=== Section Start ===
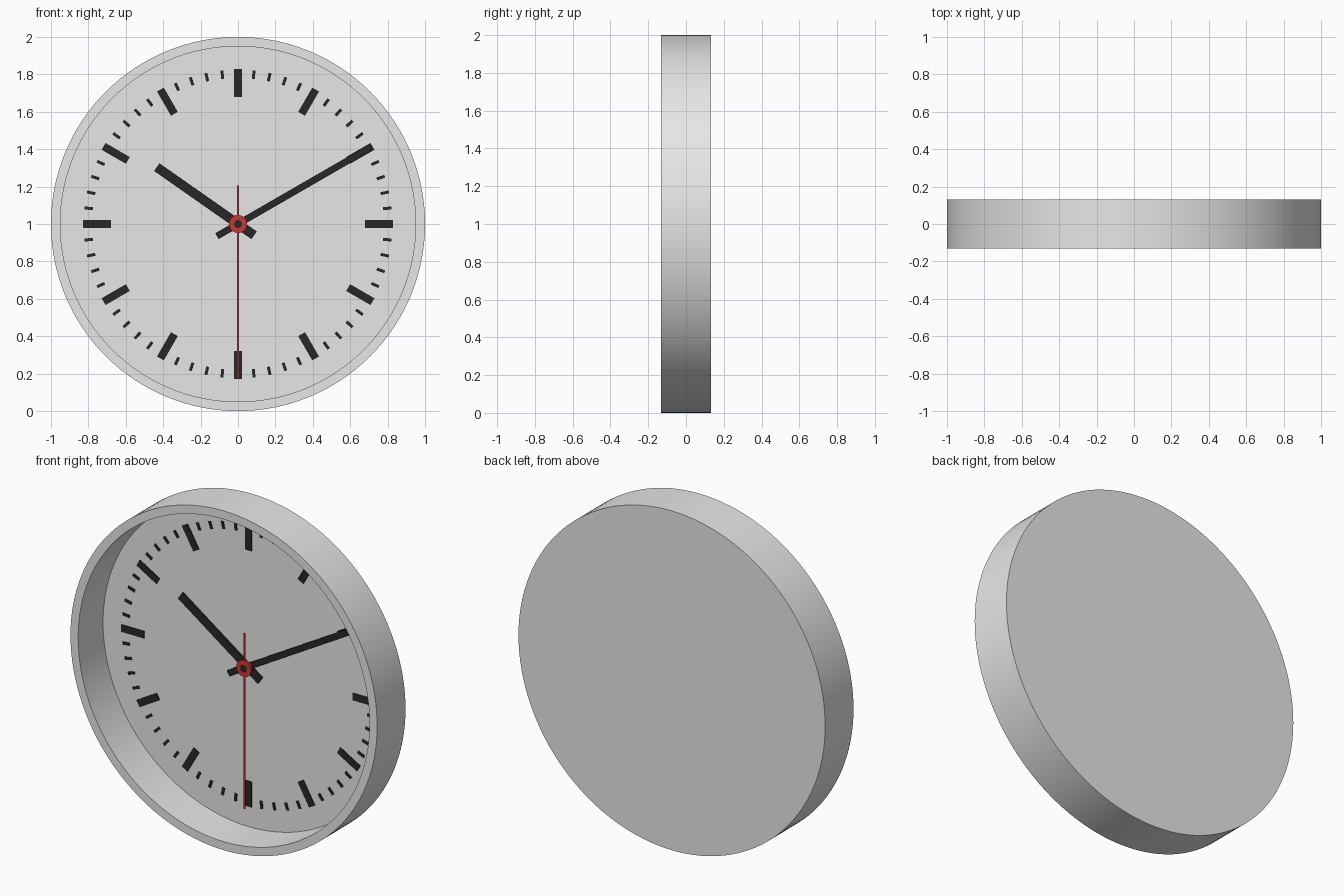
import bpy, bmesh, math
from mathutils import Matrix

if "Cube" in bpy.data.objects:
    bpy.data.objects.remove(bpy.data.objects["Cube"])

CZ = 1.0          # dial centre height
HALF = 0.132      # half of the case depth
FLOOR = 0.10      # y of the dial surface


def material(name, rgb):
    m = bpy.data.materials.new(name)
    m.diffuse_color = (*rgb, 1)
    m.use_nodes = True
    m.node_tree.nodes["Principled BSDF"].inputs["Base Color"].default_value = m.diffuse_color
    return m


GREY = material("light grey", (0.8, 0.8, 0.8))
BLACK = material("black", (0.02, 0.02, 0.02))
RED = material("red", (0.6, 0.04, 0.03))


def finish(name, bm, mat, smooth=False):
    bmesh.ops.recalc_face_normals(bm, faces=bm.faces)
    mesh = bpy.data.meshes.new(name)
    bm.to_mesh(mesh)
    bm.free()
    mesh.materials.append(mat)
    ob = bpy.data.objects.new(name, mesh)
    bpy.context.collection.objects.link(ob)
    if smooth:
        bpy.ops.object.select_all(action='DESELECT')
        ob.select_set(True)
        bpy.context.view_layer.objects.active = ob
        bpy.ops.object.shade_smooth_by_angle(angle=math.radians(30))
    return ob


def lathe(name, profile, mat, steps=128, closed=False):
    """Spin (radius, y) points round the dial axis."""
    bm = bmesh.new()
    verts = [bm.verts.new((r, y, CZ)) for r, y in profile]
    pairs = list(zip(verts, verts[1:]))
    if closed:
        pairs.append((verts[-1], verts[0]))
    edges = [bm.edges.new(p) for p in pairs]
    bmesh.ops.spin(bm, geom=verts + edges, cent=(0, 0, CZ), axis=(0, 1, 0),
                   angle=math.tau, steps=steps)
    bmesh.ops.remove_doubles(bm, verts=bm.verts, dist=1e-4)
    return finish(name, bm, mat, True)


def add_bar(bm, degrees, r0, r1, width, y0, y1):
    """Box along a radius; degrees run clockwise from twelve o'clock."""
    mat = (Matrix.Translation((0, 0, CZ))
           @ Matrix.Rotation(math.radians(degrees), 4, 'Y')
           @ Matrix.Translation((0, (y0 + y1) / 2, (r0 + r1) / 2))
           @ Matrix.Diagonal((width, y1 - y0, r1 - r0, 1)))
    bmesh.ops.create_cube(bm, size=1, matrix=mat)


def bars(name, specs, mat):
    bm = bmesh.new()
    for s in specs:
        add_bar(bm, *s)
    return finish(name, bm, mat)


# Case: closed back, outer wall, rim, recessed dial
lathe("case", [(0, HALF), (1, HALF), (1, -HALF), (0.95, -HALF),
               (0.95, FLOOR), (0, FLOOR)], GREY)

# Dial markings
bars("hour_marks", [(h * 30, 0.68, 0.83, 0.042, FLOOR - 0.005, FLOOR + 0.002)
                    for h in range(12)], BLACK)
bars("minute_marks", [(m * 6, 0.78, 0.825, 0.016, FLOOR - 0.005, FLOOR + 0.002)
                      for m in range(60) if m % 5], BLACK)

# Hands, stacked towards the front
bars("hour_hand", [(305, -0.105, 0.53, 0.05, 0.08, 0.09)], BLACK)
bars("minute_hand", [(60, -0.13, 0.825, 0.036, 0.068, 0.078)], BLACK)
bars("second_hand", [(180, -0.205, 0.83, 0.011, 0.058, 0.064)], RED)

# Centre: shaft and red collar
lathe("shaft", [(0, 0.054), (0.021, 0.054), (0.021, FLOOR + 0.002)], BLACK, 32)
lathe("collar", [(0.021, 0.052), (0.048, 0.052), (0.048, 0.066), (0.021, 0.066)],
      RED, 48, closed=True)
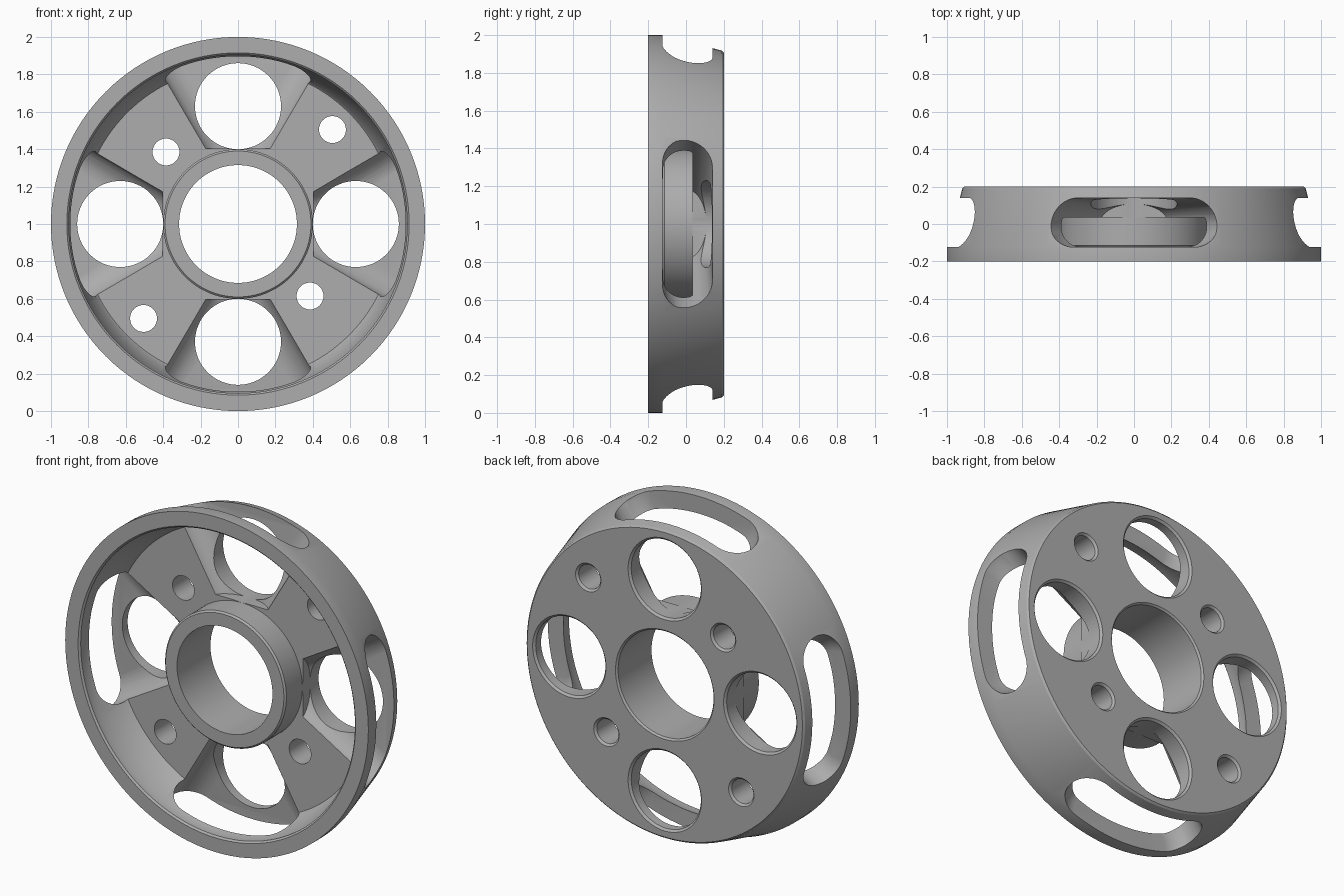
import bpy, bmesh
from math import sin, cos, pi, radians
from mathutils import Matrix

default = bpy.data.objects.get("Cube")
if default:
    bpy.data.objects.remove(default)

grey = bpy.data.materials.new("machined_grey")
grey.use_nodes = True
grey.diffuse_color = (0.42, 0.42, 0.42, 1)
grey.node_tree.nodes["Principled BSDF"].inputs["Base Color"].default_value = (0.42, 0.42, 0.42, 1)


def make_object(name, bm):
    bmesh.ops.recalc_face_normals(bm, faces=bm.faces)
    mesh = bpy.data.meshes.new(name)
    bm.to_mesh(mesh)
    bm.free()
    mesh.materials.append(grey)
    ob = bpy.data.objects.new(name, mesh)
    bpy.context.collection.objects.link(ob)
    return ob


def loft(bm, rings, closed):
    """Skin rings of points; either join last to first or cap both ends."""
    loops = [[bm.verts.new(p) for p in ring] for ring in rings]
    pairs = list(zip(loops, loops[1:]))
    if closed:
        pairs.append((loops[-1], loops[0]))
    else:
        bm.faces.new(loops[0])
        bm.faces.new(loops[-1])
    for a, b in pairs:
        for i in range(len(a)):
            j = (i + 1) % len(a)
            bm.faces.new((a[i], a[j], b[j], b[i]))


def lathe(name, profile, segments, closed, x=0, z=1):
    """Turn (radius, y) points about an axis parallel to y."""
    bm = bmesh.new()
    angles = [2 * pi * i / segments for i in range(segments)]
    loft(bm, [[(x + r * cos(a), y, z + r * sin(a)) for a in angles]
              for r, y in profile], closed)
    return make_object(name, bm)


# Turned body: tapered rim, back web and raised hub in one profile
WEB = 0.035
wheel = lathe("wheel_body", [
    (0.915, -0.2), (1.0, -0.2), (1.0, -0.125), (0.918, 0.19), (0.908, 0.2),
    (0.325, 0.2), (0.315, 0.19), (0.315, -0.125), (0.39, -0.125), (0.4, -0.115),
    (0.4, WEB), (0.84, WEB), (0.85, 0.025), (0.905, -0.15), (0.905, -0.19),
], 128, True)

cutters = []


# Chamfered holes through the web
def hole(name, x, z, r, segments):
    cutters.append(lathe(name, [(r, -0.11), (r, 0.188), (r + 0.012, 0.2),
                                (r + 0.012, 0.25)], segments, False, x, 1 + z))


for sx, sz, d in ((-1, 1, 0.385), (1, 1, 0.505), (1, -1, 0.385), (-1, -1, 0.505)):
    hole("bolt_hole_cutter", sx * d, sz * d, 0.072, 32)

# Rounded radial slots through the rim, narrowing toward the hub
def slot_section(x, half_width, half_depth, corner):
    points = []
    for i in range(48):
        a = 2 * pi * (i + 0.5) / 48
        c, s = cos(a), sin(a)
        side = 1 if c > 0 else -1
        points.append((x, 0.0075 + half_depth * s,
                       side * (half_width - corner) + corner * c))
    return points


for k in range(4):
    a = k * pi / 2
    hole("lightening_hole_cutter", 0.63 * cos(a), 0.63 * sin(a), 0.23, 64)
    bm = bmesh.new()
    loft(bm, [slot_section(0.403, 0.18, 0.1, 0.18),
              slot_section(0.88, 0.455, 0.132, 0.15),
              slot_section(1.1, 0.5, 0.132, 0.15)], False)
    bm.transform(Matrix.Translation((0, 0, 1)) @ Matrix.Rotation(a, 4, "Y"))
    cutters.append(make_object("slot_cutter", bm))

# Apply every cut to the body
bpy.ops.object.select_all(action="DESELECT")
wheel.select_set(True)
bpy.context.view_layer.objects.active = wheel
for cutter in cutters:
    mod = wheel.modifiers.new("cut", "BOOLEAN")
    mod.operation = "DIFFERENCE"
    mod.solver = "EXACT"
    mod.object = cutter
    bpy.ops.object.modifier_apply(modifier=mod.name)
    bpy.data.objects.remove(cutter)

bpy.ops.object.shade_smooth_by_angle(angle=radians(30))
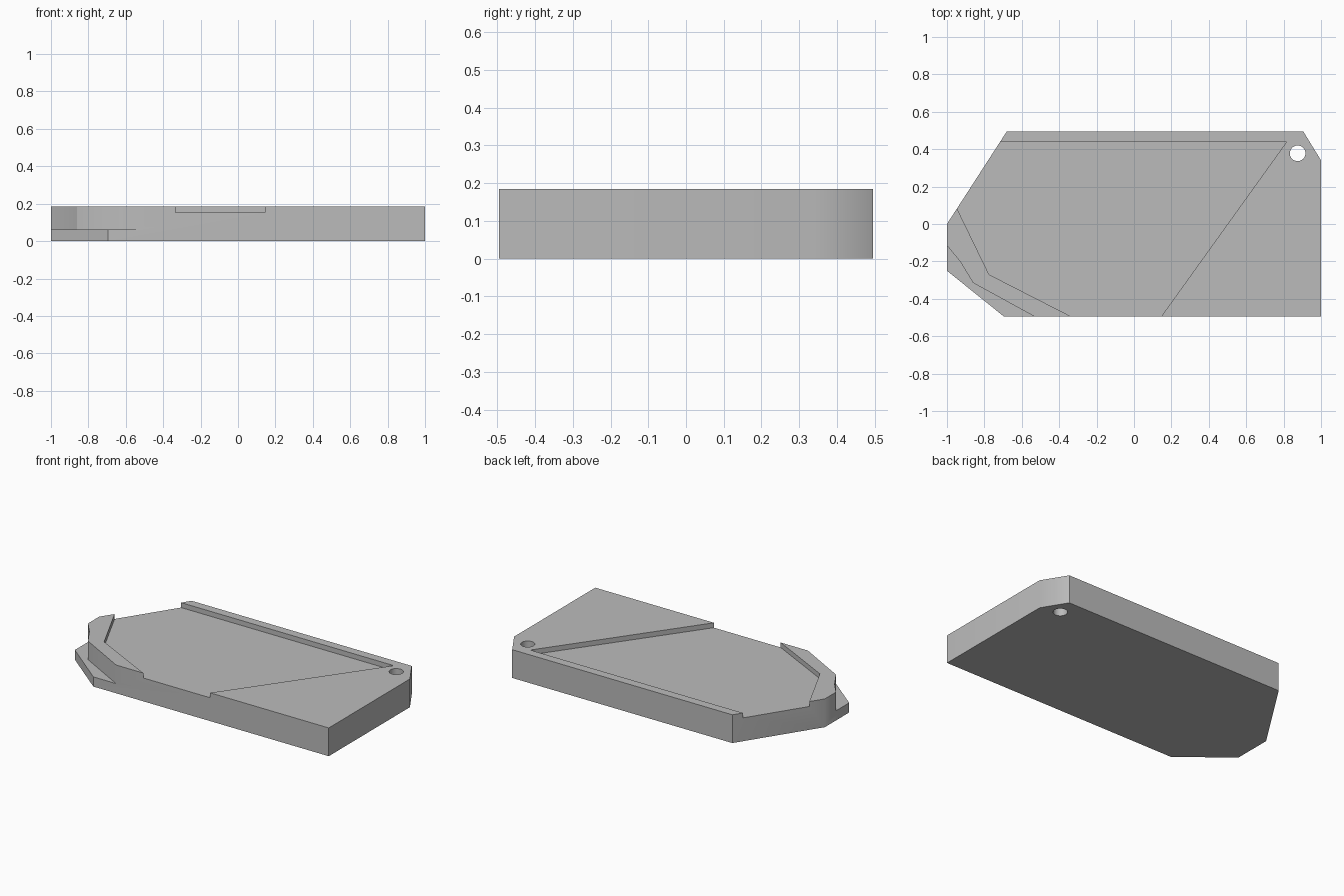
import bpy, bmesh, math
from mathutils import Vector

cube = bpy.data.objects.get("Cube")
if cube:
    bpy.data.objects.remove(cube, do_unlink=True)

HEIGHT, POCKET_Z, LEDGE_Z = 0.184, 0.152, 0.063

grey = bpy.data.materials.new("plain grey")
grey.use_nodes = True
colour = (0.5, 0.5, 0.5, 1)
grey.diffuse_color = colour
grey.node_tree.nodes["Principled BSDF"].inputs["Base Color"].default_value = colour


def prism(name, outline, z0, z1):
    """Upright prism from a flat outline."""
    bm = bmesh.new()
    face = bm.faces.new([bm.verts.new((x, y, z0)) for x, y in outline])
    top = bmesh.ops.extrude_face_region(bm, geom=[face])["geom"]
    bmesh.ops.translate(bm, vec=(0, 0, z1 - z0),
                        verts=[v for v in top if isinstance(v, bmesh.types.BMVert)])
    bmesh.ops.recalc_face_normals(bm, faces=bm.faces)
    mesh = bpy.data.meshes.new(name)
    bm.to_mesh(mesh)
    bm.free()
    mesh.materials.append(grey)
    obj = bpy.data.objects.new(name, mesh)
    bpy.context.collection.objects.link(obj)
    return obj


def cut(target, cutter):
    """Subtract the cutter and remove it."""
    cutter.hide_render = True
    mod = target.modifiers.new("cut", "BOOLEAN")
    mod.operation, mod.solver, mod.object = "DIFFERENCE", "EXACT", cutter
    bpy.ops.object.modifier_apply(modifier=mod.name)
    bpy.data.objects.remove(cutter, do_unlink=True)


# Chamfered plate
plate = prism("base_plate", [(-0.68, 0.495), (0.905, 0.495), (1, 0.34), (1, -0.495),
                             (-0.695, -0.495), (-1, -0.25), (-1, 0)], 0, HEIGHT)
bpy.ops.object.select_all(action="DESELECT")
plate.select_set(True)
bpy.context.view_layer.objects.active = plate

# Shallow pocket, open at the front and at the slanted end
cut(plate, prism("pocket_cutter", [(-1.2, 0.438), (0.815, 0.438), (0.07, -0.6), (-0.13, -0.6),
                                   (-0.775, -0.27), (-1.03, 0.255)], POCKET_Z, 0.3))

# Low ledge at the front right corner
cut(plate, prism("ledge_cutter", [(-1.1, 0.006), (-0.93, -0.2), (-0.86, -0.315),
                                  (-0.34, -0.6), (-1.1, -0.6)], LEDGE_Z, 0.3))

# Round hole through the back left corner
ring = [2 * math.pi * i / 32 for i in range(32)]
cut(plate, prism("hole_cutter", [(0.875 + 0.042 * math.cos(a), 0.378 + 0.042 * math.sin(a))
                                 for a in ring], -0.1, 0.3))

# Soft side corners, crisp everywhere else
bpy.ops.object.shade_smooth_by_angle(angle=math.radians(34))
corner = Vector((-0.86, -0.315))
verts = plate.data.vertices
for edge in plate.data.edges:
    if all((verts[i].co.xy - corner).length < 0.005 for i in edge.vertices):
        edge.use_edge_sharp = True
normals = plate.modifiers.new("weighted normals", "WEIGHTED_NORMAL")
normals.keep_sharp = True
=== Section End ===
▶ [What needs to be done]: Wherever the word "return" appears in the listing above, copy that line.

▶ [Response to this exercise]:
    return m
    return ob
    return finish(name, bm, mat, True)
    return finish(name, bm, mat)
    return ob
    return make_object(name, bm)
    return points
    return obj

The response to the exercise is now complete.